It also argued that in addition to the enhanced security, biometric applications can improve the user experience by making it low friction and easy for the consumer to make transactions.

The report also claims that as consumers seek to reduce the likelihood of their social media profiles being hacked, service providers such as Facebook may turn to facial scanning to add value through increased authentication security. 

However, the report cautions that there is a real need to reassure consumers of the security of biometric technologies over alphanumeric authentication and warns that significant public education would be necessary for this potential of the technologies to be realized. 

Safe and secure
The report found that a number of high-profile deployments of biometric authentication techniques will drive wider adoption and highlighted Apple?s combination of Apple?s Touch ID authentication allied to tokenization in NFC payments as a key case in this regard.

It further argues that fingerprint authentication will account for the overwhelming majority of such apps in the medium term, driven by increasing deployment of fingerprint scanners within mid-range smartphones. However, the report found that other forms of biometric identification that do not require embedded hardware are also emerging, such as Descartes Biometrics? ERGO ear print biometric authentication app and Nuance?s voice authentication service. 

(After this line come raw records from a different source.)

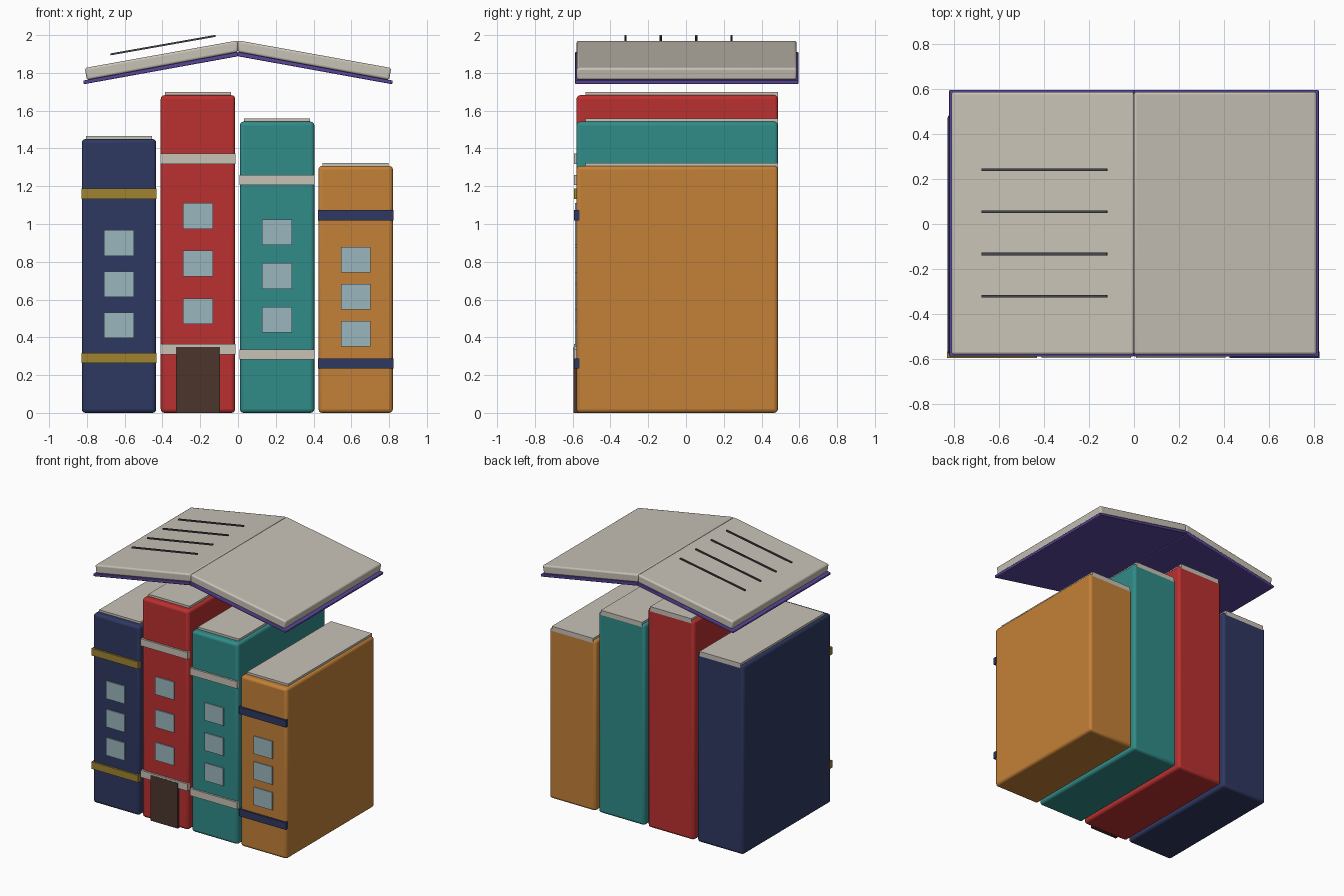
import bpy, bmesh, math
from mathutils import Matrix

if "Cube" in bpy.data.objects:
    bpy.data.objects.remove(bpy.data.objects["Cube"])


def mat(name, c):
    m = bpy.data.materials.new(name)
    m.diffuse_color = (*c, 1)
    m.use_nodes = True
    m.node_tree.nodes["Principled BSDF"].inputs["Base Color"].default_value = m.diffuse_color
    return m


NAVY = mat("navy", (0.028, 0.04, 0.12))
RED = mat("red", (0.5, 0.03, 0.03))
TEAL = mat("teal", (0.03, 0.26, 0.25))
ORANGE = mat("orange", (0.55, 0.22, 0.04))
GOLD = mat("gold", (0.35, 0.23, 0.03))
CREAM = mat("cream", (0.58, 0.54, 0.47))
GLASS = mat("glass", (0.33, 0.47, 0.52))
WOOD = mat("wood", (0.07, 0.035, 0.025))
PURPLE = mat("purple", (0.1, 0.06, 0.32))
INK = mat("ink", (0.06, 0.06, 0.07))


def finish(bm, name, m, bevel=0, segments=3):
    bmesh.ops.recalc_face_normals(bm, faces=bm.faces)
    me = bpy.data.meshes.new(name)
    bm.to_mesh(me)
    bm.free()
    me.materials.append(m)
    ob = bpy.data.objects.new(name, me)
    bpy.context.collection.objects.link(ob)
    if bevel:
        mod = ob.modifiers.new("bevel", 'BEVEL')
        mod.width, mod.segments = bevel, segments
        bpy.ops.object.select_all(action='DESELECT')
        ob.select_set(True)
        bpy.context.view_layer.objects.active = ob
        bpy.ops.object.shade_smooth_by_angle(angle=math.radians(40))
    return ob


def box(name, x, y, z, m, bevel=0):
    """Box from (min, max) ranges."""
    bm = bmesh.new()
    bmesh.ops.create_cube(bm, size=1)
    for v in bm.verts:
        v.co = [(r[0] + r[1]) / 2 + c * (r[1] - r[0]) for r, c in zip((x, y, z), v.co)]
    return finish(bm, name, m, bevel)


def slab(name, profile, y, m, bevel):
    """Extrude an xz profile along y."""
    bm = bmesh.new()
    f = bm.faces.new([bm.verts.new((px, y[0], pz)) for px, pz in profile])
    ext = bmesh.ops.extrude_face_region(bm, geom=[f])["geom"]
    bmesh.ops.translate(bm, vec=(0, y[1] - y[0], 0),
                        verts=[v for v in ext if isinstance(v, bmesh.types.BMVert)])
    return finish(bm, name, m, bevel)


# Upright books: name, centre x, height, cover, band
BOOKS = [("navy", -0.63, 1.45, NAVY, GOLD), ("red", -0.212, 1.682, RED, CREAM),
         ("teal", 0.207, 1.542, TEAL, CREAM), ("orange", 0.623, 1.308, ORANGE, NAVY)]
for n, cx, h, cover, band in BOOKS:
    box(n + "_book", (cx - 0.197, cx + 0.197), (-0.58, 0.487), (0, h), cover, 0.02)
    box(n + "_page_top", (cx - 0.175, cx + 0.175), (-0.533, 0.487), (h - 0.02, h + 0.016), CREAM)
    # Spine bands and windows
    for i, k in enumerate((0.2, 0.8)):
        box(f"{n}_band_{i}", (cx - 0.199, cx + 0.199), (-0.594, -0.565),
            (h * k - 0.027, h * k + 0.027), band)
    for i, k in enumerate((0.32, 0.47, 0.62)):
        box(f"{n}_window_{i}", (cx - 0.079, cx + 0.079), (-0.588, -0.57),
            (h * k - 0.068, h * k + 0.068), GLASS)

# Front door
box("door", (-0.327, -0.095), (-0.595, -0.565), (0, 0.35), WOOD)

# Open book roof: cover and page leaf on each side of the ridge
for side, s in (("left", -1), ("right", 1)):
    slab(side + "_roof_cover", [(0, 1.888), (s * 0.816, 1.74), (s * 0.82, 1.759), (0, 1.911)],
         (-0.587, 0.595), PURPLE, 0.005)
    slab(side + "_roof_pages", [(0, 1.91), (s * 0.8, 1.762), (s * 0.811, 1.826), (0, 1.972)],
         (-0.579, 0.586), CREAM, 0.012)

# Printed lines hovering over the left leaf
for i in range(4):
    ob = box(f"text_line_{i}", (-0.282, 0.282), (-0.006, 0.006), (-0.005, 0.005), INK)
    ob.matrix_world = (Matrix.Translation((-0.397, -0.32 + i * 0.187, 1.947))
                       @ Matrix.Rotation(-math.radians(10), 4, 'Y'))
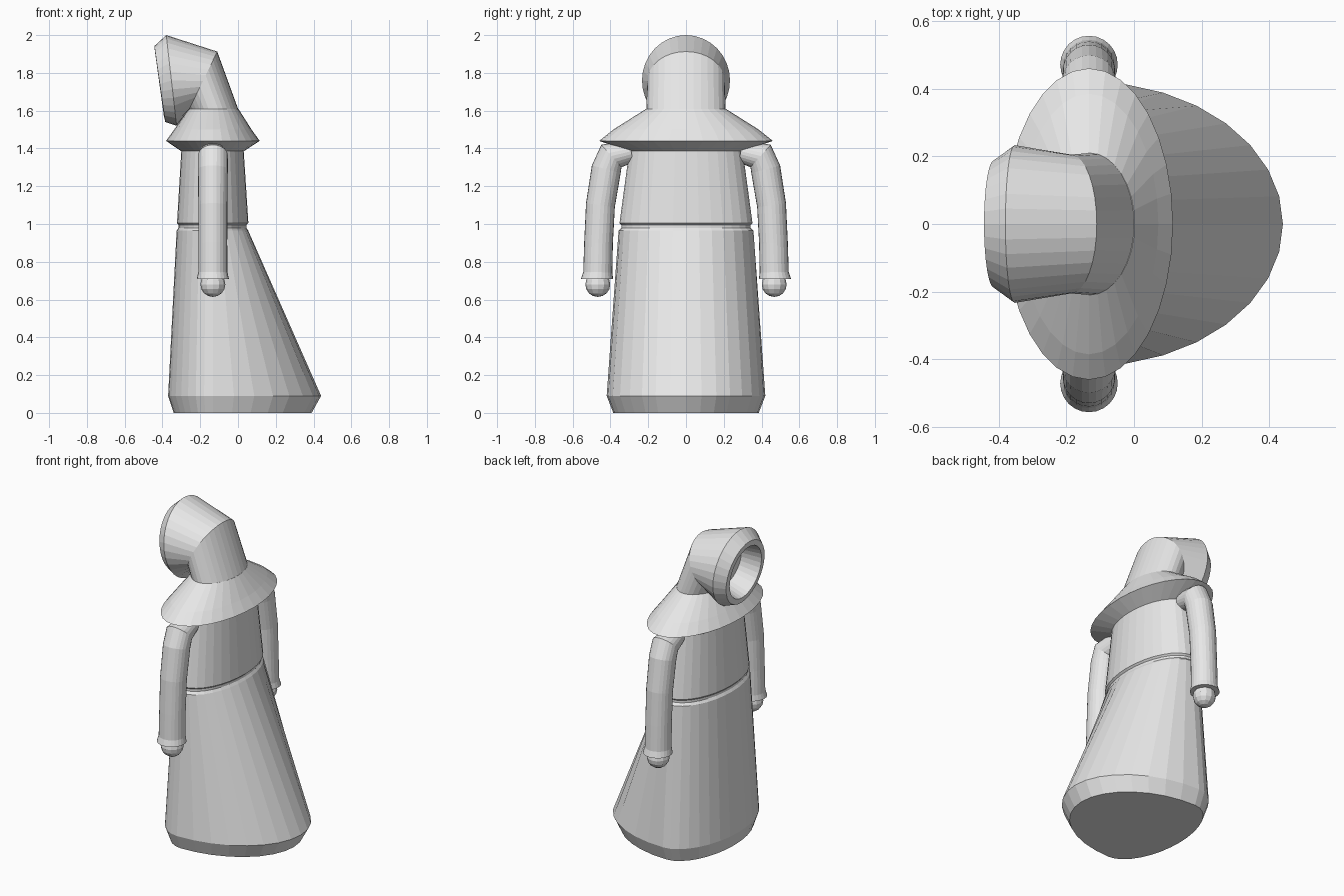
import bpy, bmesh, math
from mathutils import Vector

if "Cube" in bpy.data.objects:
    bpy.data.objects.remove(bpy.data.objects["Cube"])

mat = bpy.data.materials.new("light grey")
mat.diffuse_color = (0.8, 0.8, 0.8, 1)
mat.use_nodes = True
mat.node_tree.nodes["Principled BSDF"].inputs["Base Color"].default_value = mat.diffuse_color
CX = -0.133  # body axis


def finish(name, bm):
    bmesh.ops.recalc_face_normals(bm, faces=bm.faces[:])
    me = bpy.data.meshes.new(name)
    bm.to_mesh(me)
    bm.free()
    me.materials.append(mat)
    ob = bpy.data.objects.new(name, me)
    bpy.context.collection.objects.link(ob)
    return ob


def ring(c, u, v, front=1.0, n=32):
    """Ellipse about c with half axes u, v; the -u half is scaled by front."""
    c, u, v = Vector(c), Vector(u), Vector(v)
    pts = []
    for i in range(n):
        a = 2 * math.pi * i / n
        k = math.cos(a)
        pts.append(c + u * (k if k > 0 else k * front) + v * math.sin(a))
    return pts


def span(p, q, ry):
    """Tilted ring in the xz plane from point p to point q, half width ry."""
    p, q = Vector((p[0], 0, p[1])), Vector((q[0], 0, q[1]))
    return ring((p + q) / 2, (q - p) / 2, (0, ry, 0))


def flat(z, back, front, ry):
    return ring((CX, 0, z), (back, 0, 0), (0, ry, 0), front / back)


def loft(name, rings):
    bm = bmesh.new()
    rows = [[bm.verts.new(p) for p in r] for r in rings]
    n = len(rows[0])
    for a, b in zip(rows, rows[1:]):
        for i in range(n):
            j = (i + 1) % n
            bm.faces.new((a[i], a[j], b[j], b[i]))
    bm.faces.new(rows[0])
    bm.faces.new(rows[-1])
    return finish(name, bm)


# Robe: trailing hem, skirt, waist groove and bodice
loft("robe", [
    flat(0, 0.523, 0.207, 0.385), flat(0.09, 0.573, 0.237, 0.42),
    flat(0.965, 0.187, 0.192, 0.357), flat(0.98, 0.177, 0.182, 0.342),
    flat(0.995, 0.177, 0.182, 0.342), flat(1.005, 0.188, 0.19, 0.352),
    flat(1.39, 0.163, 0.167, 0.30)])

# Shoulder cape
loft("cape", [
    flat(1.385, 0.163, 0.167, 0.30), flat(1.44, 0.248, 0.248, 0.46),
    flat(1.50, 0.205, 0.205, 0.385), flat(1.61, 0.135, 0.128, 0.21)])

# Hood: neck, elbow, wide mouth, rim and hollow inside
loft("hood", [
    span((-0.26, 1.605), (0.002, 1.605), 0.21),
    span((-0.262, 1.60), (-0.11, 1.913), 0.205),
    span((-0.325, 1.52), (-0.38, 2.0), 0.233),
    span((-0.385, 1.54), (-0.443, 1.942), 0.188),
    span((-0.393, 1.575), (-0.439, 1.907), 0.155),
    span((-0.27, 1.62), (-0.31, 1.89), 0.135)])

# Sleeves and hands: path as (y, z, direction angle below horizontal, radius)
path = [(0.29, 1.385, 10, 0.06), (0.395, 1.36, 42, 0.08), (0.422, 1.29, 75, 0.079),
        (0.453, 1.10, 82, 0.077), (0.463, 0.90, 87, 0.076),
        (0.467, 0.745, 89, 0.077), (0.471, 0.71, 90, 0.085)]
for side, s in (("left", -1), ("right", 1)):
    rings = []
    for y, z, deg, r in path:
        a = math.radians(deg)
        rings.append(ring((CX, s * y, z), (r, 0, 0),
                          (0, s * r * math.sin(a), r * math.cos(a)), n=24))
    loft(side + "_sleeve", rings)
    bm = bmesh.new()
    bmesh.ops.create_uvsphere(bm, u_segments=12, v_segments=8, radius=0.066)
    bmesh.ops.translate(bm, verts=bm.verts[:], vec=(CX, s * 0.467, 0.68))
    finish(side + "_hand", bm)
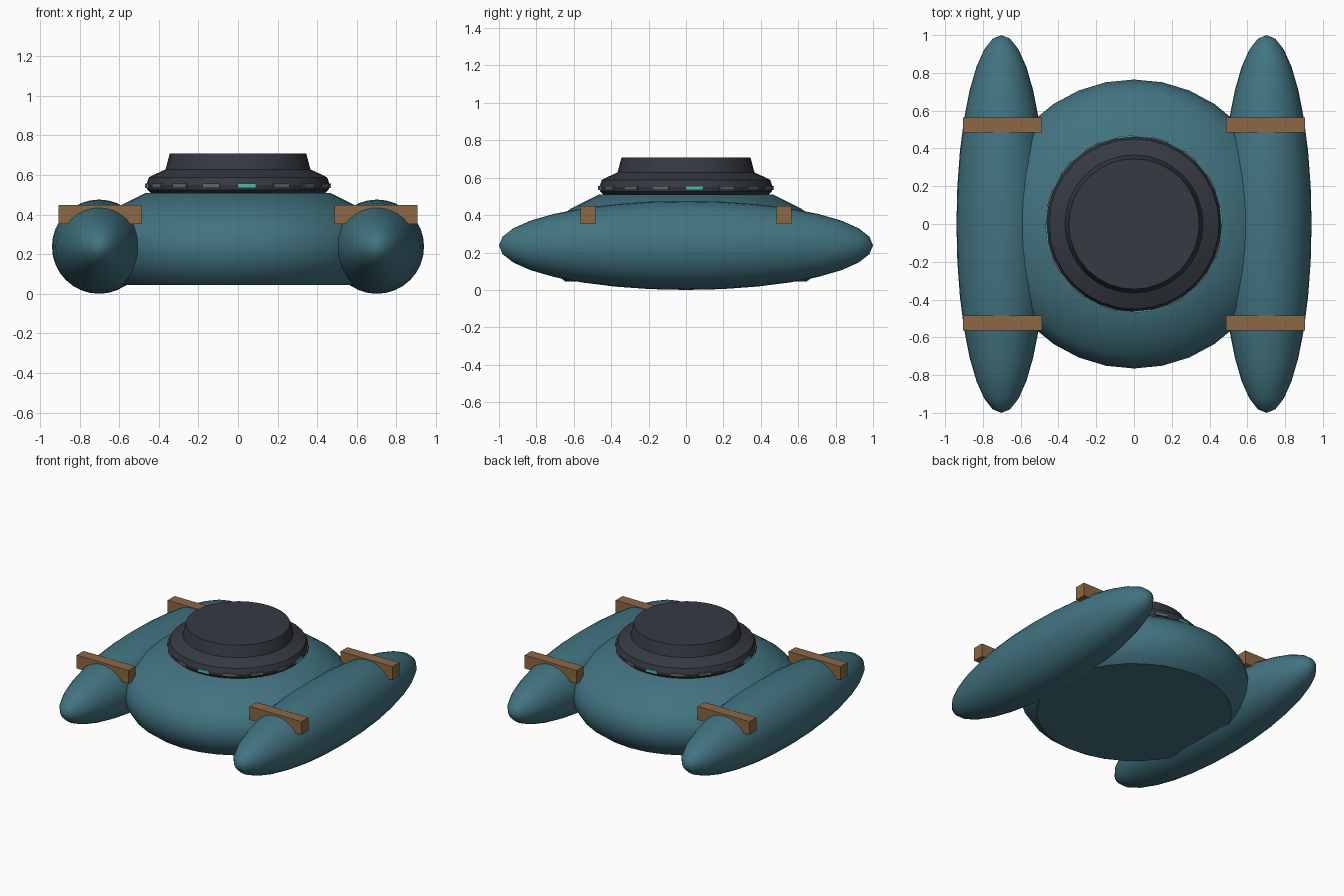
import bpy, bmesh, math
from mathutils import Matrix

cube = bpy.data.objects.get("Cube")
if cube:
    bpy.data.objects.remove(cube, do_unlink=True)


def material(name, rgb):
    m = bpy.data.materials.new(name)
    m.use_nodes = True
    m.diffuse_color = (*rgb, 1)
    m.node_tree.nodes["Principled BSDF"].inputs["Base Color"].default_value = (*rgb, 1)
    return m


TEAL = material("teal hull paint", (0.054, 0.172, 0.217))
DARK = material("dark slate", (0.036, 0.041, 0.054))
BROWN = material("brown strut", (0.262, 0.138, 0.061))
GREY = material("grey window", (0.115, 0.13, 0.13))
GLOW = material("bright turquoise window", (0.07, 0.52, 0.38))


def add_object(name, bm, mat, smooth=None):
    bmesh.ops.recalc_face_normals(bm, faces=bm.faces)
    mesh = bpy.data.meshes.new(name)
    bm.to_mesh(mesh)
    bm.free()
    mesh.materials.append(mat)
    obj = bpy.data.objects.new(name, mesh)
    bpy.context.collection.objects.link(obj)
    if smooth:
        bpy.ops.object.select_all(action="DESELECT")
        obj.select_set(True)
        bpy.context.view_layer.objects.active = obj
        bpy.ops.object.shade_smooth_by_angle(angle=math.radians(smooth))
    return obj


def lathe(name, profile, segments, mat, smooth):
    """Spin a (radius, height) profile about z and cap both ends."""
    bm = bmesh.new()
    rings = []
    for r, z in profile:
        angles = [math.tau * i / segments for i in range(segments)]
        rings.append([bm.verts.new((r * math.cos(a), r * math.sin(a), z)) for a in angles])
    for low, high in zip(rings, rings[1:]):
        for i in range(segments):
            j = (i + 1) % segments
            bm.faces.new((low[i], low[j], high[j], high[i]))
    bm.faces.new(rings[0])
    bm.faces.new(rings[-1])
    return add_object(name, bm, mat, smooth)


def box(name, size, matrix, mat):
    bm = bmesh.new()
    bmesh.ops.create_cube(bm, size=1, matrix=matrix @ Matrix.Diagonal((*size, 1)))
    return add_object(name, bm, mat)


# Round central hull with a flat underside
lathe("hull", [(0.645, 0.045), (0.705, 0.09), (0.75, 0.16), (0.765, 0.235),
               (0.75, 0.31), (0.70, 0.375), (0.615, 0.435), (0.465, 0.51)], 32, TEAL, 35)

# Flared collar and flat-topped cabin
lathe("cabin", [(0.435, 0.505), (0.458, 0.525), (0.464, 0.55), (0.45, 0.588),
                (0.41, 0.608), (0.366, 0.628), (0.345, 0.708)], 32, DARK, 30)

# Window band, every fourth window bright
for i in range(16):
    turn = Matrix.Rotation(math.radians(5.6 + 22.5 * i), 4, "Z")
    box(f"window_{i + 1}", (0.09, 0.016, 0.022),
        turn @ Matrix.Translation((0, -0.46, 0.545)), GREY if i % 4 else GLOW)

# Side floats and their cross struts
for side, sx in (("left", 1), ("right", -1)):
    bm = bmesh.new()
    shape = Matrix.Diagonal((0.238, 1, 0.238, 1)) @ Matrix.Rotation(math.pi / 2, 4, "X")
    bmesh.ops.create_uvsphere(bm, u_segments=32, v_segments=16, radius=1,
                              matrix=Matrix.Translation((0.702 * sx, 0, 0.238)) @ shape)
    add_object(f"{side}_float", bm, TEAL, 60)
    for end, sy in (("front", -1), ("back", 1)):
        box(f"{side}_{end}_strut", (0.418, 0.08, 0.097),
            Matrix.Translation((0.697 * sx, 0.524 * sy, 0.4)), BROWN)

In June 2014, mobile commerce application Shop It To Me replaced its database of passwords with a one-time link sent to users? email addresses that permanently logs in members until they choose to log out manually.

Recognizing the inconvenience of memorizing and maintaining numerous passwords, app producers also realized choosing the ?Forgot your password?? option is not an easy task to complete on mobile devices. While cyber attacks remain a daily threat, legacy systems have made it nearly impossible to login if passwords are forgotten (see story).

?Accurate authentication does not just affect the technology information sector; it affects the marketing sector as well,? Ms. Lowy said. ?More accurate authentication can ultimately lead to a reduction in the amount of ad fraud as well as a more trusting relationship between consumers and their mobile device. 

?A smoother path to transact will mean a lot to marketers as it will start clearing the fuzzy path of mobile attribution,? she said. ?In many instances, consumers use their mobile devices to research products and decide what to buy?after which they close the sale on other devices, such as desktops. 

?This makes it difficult for marketers to attribute conversion success back to their investment in mobile. A smoother path to transact will mean that more consumers will convert on mobile?allowing marketers to more easily see what their mobile investment has achieved. Better mobile attribution will empower marketers to justify further mobile investment.? 

Final Take
Caitlyn Bohannon is an editorial assistant on Mobile Marketer, New York